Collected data
*** Block opens ***

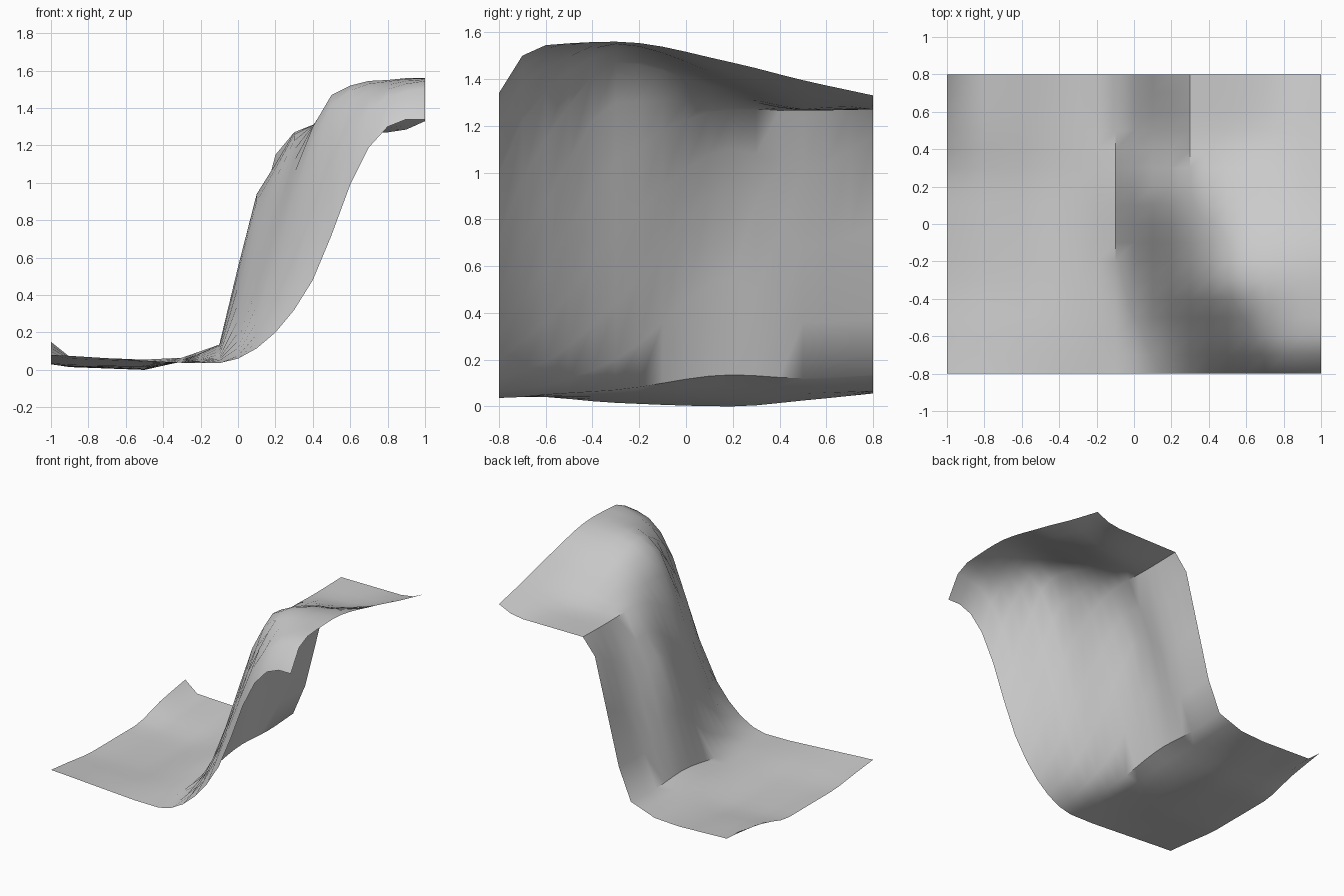
import bpy, bmesh, math

# Height profiles running left to right, one per y station
XS = [-1, -.9, -.5, -.3, -.1, 0, .1, .2, .3, .4, .5, .6, .7, .8, .9, 1]
ROWS = {
    -.8: [.08, .075, .05, .038, .036, .06, .115, .2, .32, .48, .72, .99, 1.19, 1.30, 1.34, 1.34],
    -.7: [.07, .06, .045, .04, .04, .075, .15, .28, .46, .70, .97, 1.22, 1.38, 1.46, 1.49, 1.50],
    -.6: [.06, .05, .04, .04, .05, .09, .19, .36, .59, .87, 1.14, 1.35, 1.45, 1.5, 1.53, 1.545],
    -.3: [.03, .02, .015, .042, .07, .2, .44, .74, 1.05, 1.3, 1.47, 1.52, 1.545, 1.55, 1.56, 1.56],
    .2:  [.03, .015, 0, .045, .135, .55, .94, 1.1, 1.27, 1.31, 1.34, 1.36, 1.38, 1.4, 1.43, 1.47],
    .5:  [.1, .05, .025, .055, .12, .36, .68, 1.01, 1.265, 1.265, 1.265, 1.27, 1.285, 1.31, 1.35, 1.395],
    .8:  [.15, .07, .055, .065, .135, .37, .76, 1.15, 1.27, 1.27, 1.27, 1.27, 1.27, 1.27, 1.285, 1.33],
}
YS = sorted(ROWS)


def span(knots, t):
    i = 0
    while i < len(knots) - 2 and t > knots[i + 1]:
        i += 1
    return i, (t - knots[i]) / (knots[i + 1] - knots[i])


def along_x(y, x):
    i, f = span(XS, x)
    return ROWS[y][i] * (1 - f) + ROWS[y][i + 1] * f


def height(x, y):
    # Smooth cubic blend between neighbouring profiles
    z = [along_x(k, x) for k in YS]
    i, f = span(YS, y)

    def slope(j):
        # Harmonic mean of the neighbouring slopes, zero at peaks, avoids overshoot
        a, b = max(j - 1, 0), min(j + 1, len(YS) - 1)
        s = [(z[q] - z[p]) / (YS[q] - YS[p]) for p, q in ((a, j), (j, b)) if p != q]
        if len(s) == 1:
            return s[0]
        return 2 * s[0] * s[1] / (s[0] + s[1]) if s[0] * s[1] > 0 else 0

    h = YS[i + 1] - YS[i]
    g = 1 - f
    r = (z[i] * (1 + 2 * f) * g * g + slope(i) * h * f * g * g
         + z[i + 1] * f * f * (3 - 2 * f) - slope(i + 1) * h * f * f * g)
    return max(r, 0)


# Terrain sheet: regular grid with 0.1 spacing, draped over the profiles
bm = bmesh.new()
grid = [[bm.verts.new((i / 10, j / 10, height(i / 10, j / 10)))
         for i in range(-10, 11)] for j in range(-8, 9)]
for lo, hi in zip(grid, grid[1:]):
    for i in range(20):
        bm.faces.new((lo[i], lo[i + 1], hi[i + 1], hi[i]))
mesh = bpy.data.meshes.new("cliff_terrain")
bm.to_mesh(mesh)
bm.free()
terrain = bpy.data.objects.new("cliff_terrain", mesh)
bpy.context.collection.objects.link(terrain)
bpy.context.view_layer.objects.active = terrain
terrain.select_set(True)
bpy.ops.object.shade_smooth_by_angle(angle=math.radians(50))
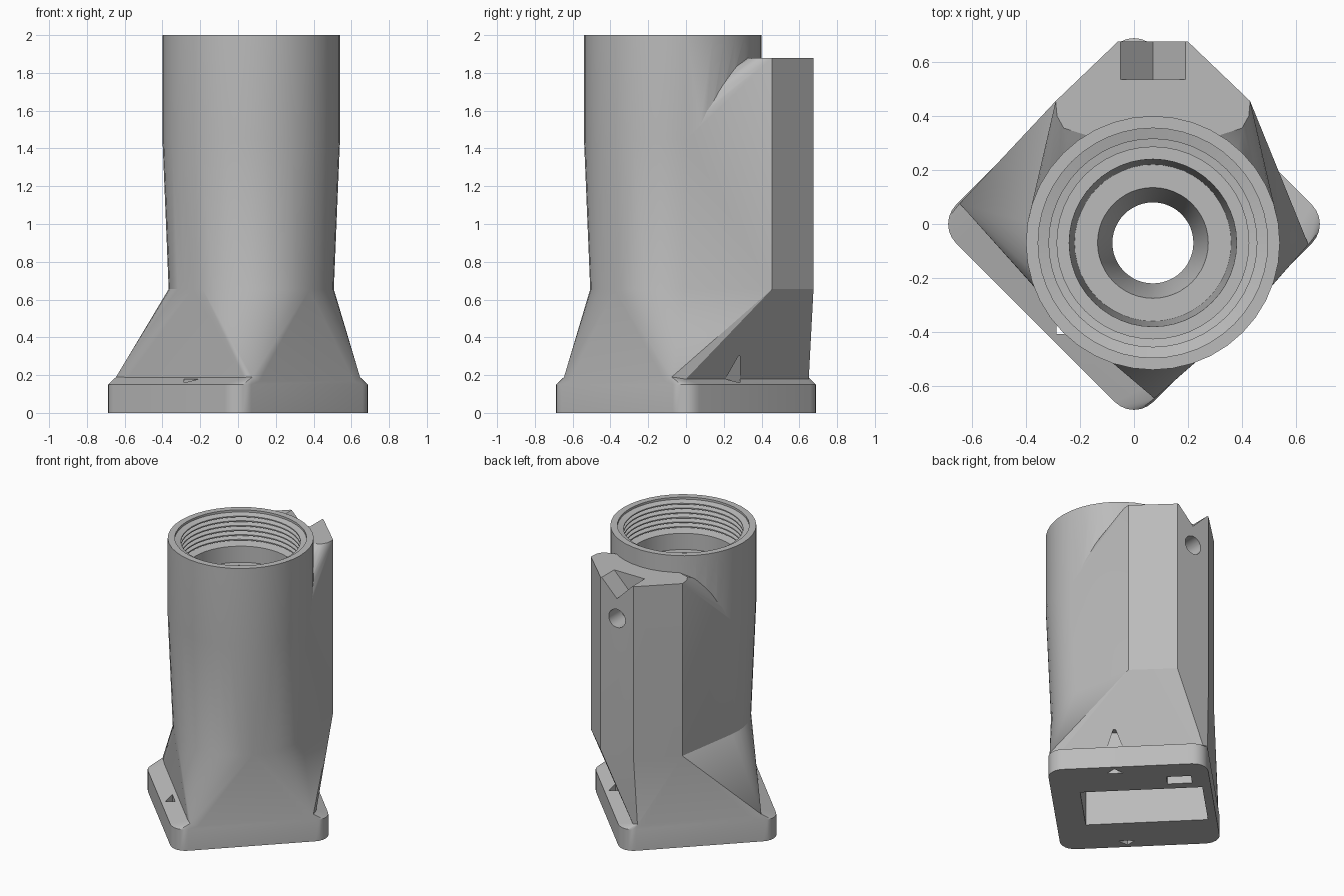
import bpy, bmesh, math
from mathutils import Vector

cube = bpy.data.objects.get("Cube")
if cube:
    bpy.data.objects.remove(cube, do_unlink=True)

grey = bpy.data.materials.new("plain_grey")
grey.use_nodes = True
grey.diffuse_color = (0.5, 0.5, 0.5, 1)
grey.node_tree.nodes["Principled BSDF"].inputs["Base Color"].default_value = (0.5, 0.5, 0.5, 1)

AX, AY = 0.07, -0.07          # axis of the tube
TAU = 2 * math.pi
R2 = math.sqrt(2)


def add_object(name, bm):
    bmesh.ops.recalc_face_normals(bm, faces=bm.faces)
    mesh = bpy.data.meshes.new(name)
    bm.to_mesh(mesh)
    bm.free()
    mesh.materials.append(grey)
    obj = bpy.data.objects.new(name, mesh)
    bpy.context.collection.objects.link(obj)
    return obj


def hull(name, points):
    bm = bmesh.new()
    for p in points:
        bm.verts.new(p)
    res = bmesh.ops.convex_hull(bm, input=bm.verts)
    waste = {v for v in res["geom_interior"] + res["geom_unused"]
             if isinstance(v, bmesh.types.BMVert)}
    bmesh.ops.delete(bm, geom=list(waste), context='VERTS')
    bmesh.ops.dissolve_limit(bm, angle_limit=0.005, verts=bm.verts, edges=bm.edges)
    return add_object(name, bm)


def circle(cx, cy, r, z, n=40):
    return [(cx + r * math.cos(TAU * i / n), cy + r * math.sin(TAU * i / n), z)
            for i in range(n)]


def diag(u, w, z):
    """Point on the diagonal axes of the square foot."""
    return ((u - w) / R2, (u + w) / R2, z)


def diag_box(name, u0, u1, w0, w1, z0, z1):
    return hull(name, [diag(u, w, z) for u in (u0, u1) for w in (w0, w1) for z in (z0, z1)])


def revolve(name, profile, n=48):
    bm = bmesh.new()
    rings = [[bm.verts.new(p) for p in circle(AX, AY, r, z, n)] for r, z in profile]
    for a, b in zip(rings, rings[1:]):
        for i in range(n):
            j = (i + 1) % n
            bm.faces.new((a[i], a[j], b[j], b[i]))
    bm.faces.new(rings[0])
    bm.faces.new(rings[-1])
    return add_object(name, bm)


def combine(target, tool, op):
    tool.hide_render = True
    mod = target.modifiers.new(op, 'BOOLEAN')
    mod.operation = op
    mod.solver = 'EXACT'
    mod.object = tool
    bpy.context.view_layer.objects.active = target
    bpy.ops.object.modifier_apply(modifier=mod.name)
    bpy.data.objects.remove(tool, do_unlink=True)


def post(z):
    """Outer corners of the rear post."""
    return [(AX + s * x, y, z) for s in (-1, 1) for x, y in ((0.13, 0.675), (0.36, 0.455))]


# Square foot with rounded corners and sloping ledges
corner = 0.416
foot = []
for su in (-1, 1):
    for sw in (-1, 1):
        cx, cy, _ = diag(su * corner, sw * corner, 0)
        for z in (0, 0.15):
            foot += circle(cx, cy, 0.1, z, 24)
seat = [diag(u, w, 0.19) for u in (-0.403, 0.403) for w in (-0.51, 0.51)]
housing = hull("housing", foot + seat)

# Flared skirt from the foot to the tube
waist = circle(AX, AY, 0.437, 0.655) + post(0.655)
skirt_foot = [(x, y, z) for x, y, _ in seat for z in (0.1, 0.19)]
combine(housing, hull("skirt", skirt_foot + waist), 'UNION')

# Tapered body with the rear post, its shoulders rounded at the top
shoulder = [(AX + s * x, y, 1.88) for s in (-1, 1)
            for x, y in ((0.355, 0.40), (0.33, 0.355), (0.25, 0.33))]
body = hull("body", waist + circle(AX, AY, 0.47, 1.45) + post(1.88) + shoulder)
combine(housing, body, 'UNION')

# Upper tube
tube = hull("tube", circle(AX, AY, 0.47, 1.45) + circle(AX, AY, 0.47, 2.0))
combine(housing, tube, 'UNION')

# Threaded mouth, stepped bore and narrow throat
profile = [(0.425, 2.05), (0.425, 1.985)]
pitch = 0.033
for i in range(6):
    z = 1.975 - i * pitch
    profile += [(0.385, z), (0.385, z - 0.008), (0.425, z - 0.018), (0.425, z - 0.024)]
profile += [(0.355, 1.775), (0.355, 1.66), (0.31, 1.66), (0.29, 1.0), (0.205, 1.0),
            (0.15, 0.8), (0.15, 0.5), (0.2, 0.32), (0.2, 0.2)]
combine(housing, revolve("bore", profile), 'DIFFERENCE')

# Chamber open underneath, with a slanted pocket towards the post
combine(housing, diag_box("chamber", -0.21, 0.21, -0.33, 0.46, -0.1, 0.3), 'DIFFERENCE')
combine(housing, diag_box("pocket", 0.27, 0.36, 0.24, 0.4, -0.1, 0.12), 'DIFFERENCE')

# Triangular drain holes through both ledges
for s in (-1, 1):
    tri = [diag(s * u, w, z) for u, w in ((0.435, -0.14), (0.435, -0.03), (0.49, -0.085))
           for z in (-0.1, 0.3)]
    combine(housing, hull("drain", tri), 'DIFFERENCE')

# V notch and round hole at the top of the post
notch = [(AX + x, y, z) for x, z in ((0, 1.76), (-0.16, 1.92), (0.16, 1.92))
         for y in (0.535, 0.8)]
combine(housing, hull("notch", notch), 'DIFFERENCE')
hole = [(x, y, z + 1.62) for y in (0.535, 0.8) for x, z, _ in circle(AX, 0, 0.065, 0, 20)]
combine(housing, hull("cable_hole", hole), 'DIFFERENCE')

# Smooth shading with crisp edges
for o in bpy.context.selected_objects:
    o.select_set(False)
housing.select_set(True)
bpy.context.view_layer.objects.active = housing
bpy.ops.object.shade_smooth_by_angle(angle=math.radians(20))
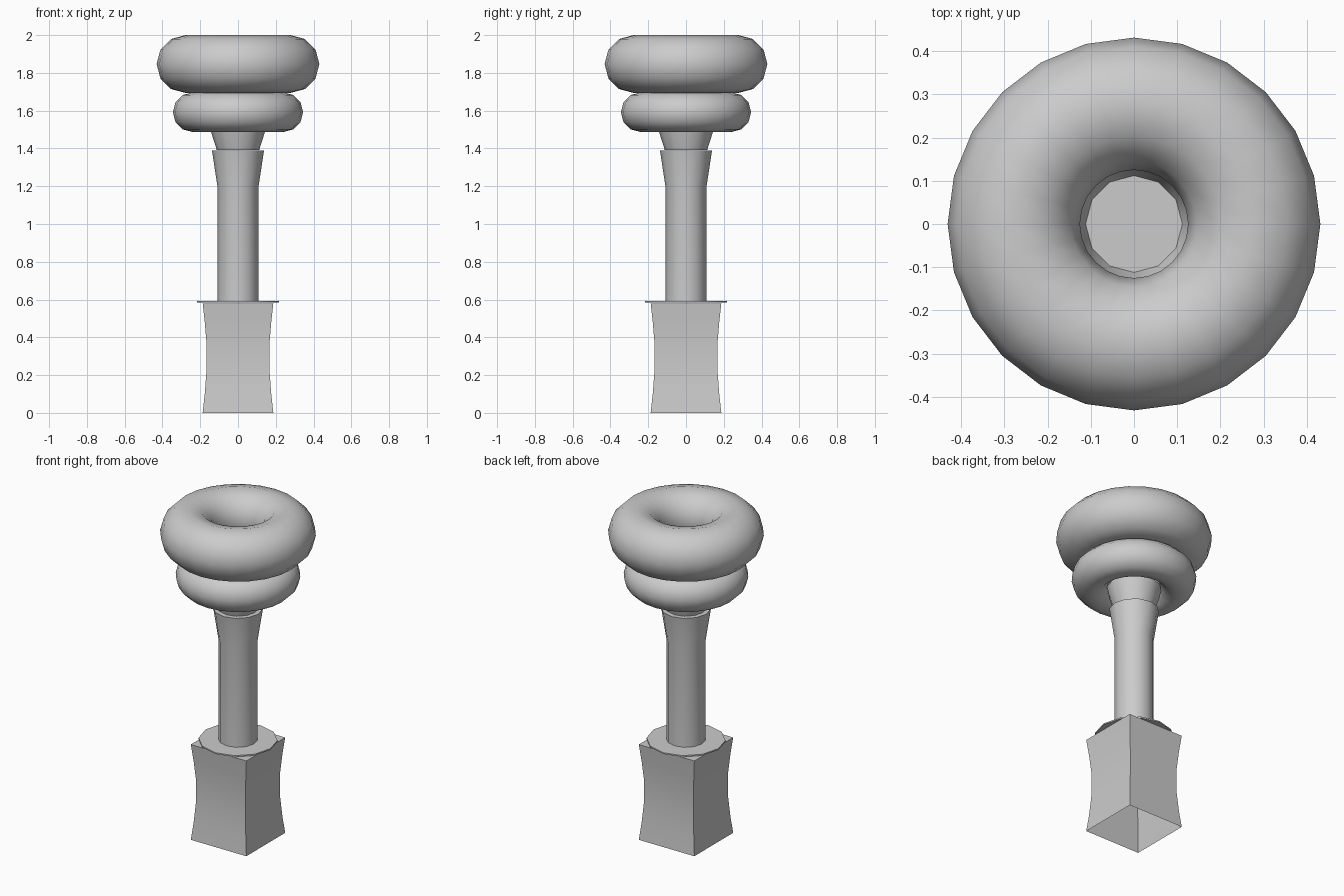
import bpy
import bmesh
from math import cos, sin, pi, radians

if "Cube" in bpy.data.objects:
    bpy.data.objects.remove(bpy.data.objects["Cube"], do_unlink=True)

grey = bpy.data.materials.new("plain_grey")
grey.use_nodes = True
COLOUR = (0.6, 0.6, 0.6, 1)
grey.diffuse_color = COLOUR
grey.node_tree.nodes["Principled BSDF"].inputs["Base Color"].default_value = COLOUR


def lathe(name, profile, sides, turn=0.0, cap_bottom=False, cap_top=False, closed=False):
    """Sweep (radius, height) points around the z axis."""
    bm = bmesh.new()
    rings = [[bm.verts.new((r * cos(turn + 2 * pi * i / sides),
                            r * sin(turn + 2 * pi * i / sides), z))
              for i in range(sides)] for r, z in profile]
    pairs = list(zip(rings, rings[1:]))
    if closed:
        pairs.append((rings[-1], rings[0]))
    for low, high in pairs:
        for i in range(sides):
            j = (i + 1) % sides
            bm.faces.new((low[i], low[j], high[j], high[i]))
    if cap_bottom:
        bm.faces.new(rings[0][::-1])
    if cap_top:
        bm.faces.new(rings[-1])
    mesh = bpy.data.meshes.new(name)
    bm.to_mesh(mesh)
    bm.free()
    mesh.materials.append(grey)
    obj = bpy.data.objects.new(name, mesh)
    bpy.context.collection.objects.link(obj)
    bpy.ops.object.select_all(action="DESELECT")
    obj.select_set(True)
    bpy.context.view_layer.objects.active = obj
    bpy.ops.object.shade_smooth_by_angle(angle=radians(40))
    return obj


def ring(name, major, minor, height):
    """Round ring with a twelve-sided cross-section."""
    section = [(major + minor * cos(2 * pi * k / 12), height + minor * sin(2 * pi * k / 12))
               for k in range(12)]
    return lathe(name, section, 24, closed=True)


# Square waisted base, open underneath
half_widths = [(0.187, 0), (0.176, 0.1), (0.167, 0.22), (0.166, 0.36), (0.176, 0.48), (0.187, 0.58)]
lathe("base", [(w * 2 ** 0.5, z) for w, z in half_widths], 4, turn=pi / 4, cap_top=True)

# Thin collar plate on the base
lathe("collar", [(0.218, 0.584), (0.218, 0.592)], 12, cap_bottom=True, cap_top=True)

# Column with flared head
lathe("column", [(0.109, 0.59), (0.109, 1.2), (0.138, 1.39)], 12, cap_top=True)

# Open cup carrying the rings
lathe("cup", [(0.112, 1.391), (0.142, 1.485), (0.152, 1.53)], 12)

# Stacked rings
ring("lower_ring", 0.24, 0.105, 1.592)
ring("upper_ring", 0.278, 0.153, 1.847)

*** Block closes ***

**Work to be completed:**
Word search in the records above: please count the lines holding "grey" and state the count alone.

**Answer to the exercise:**
10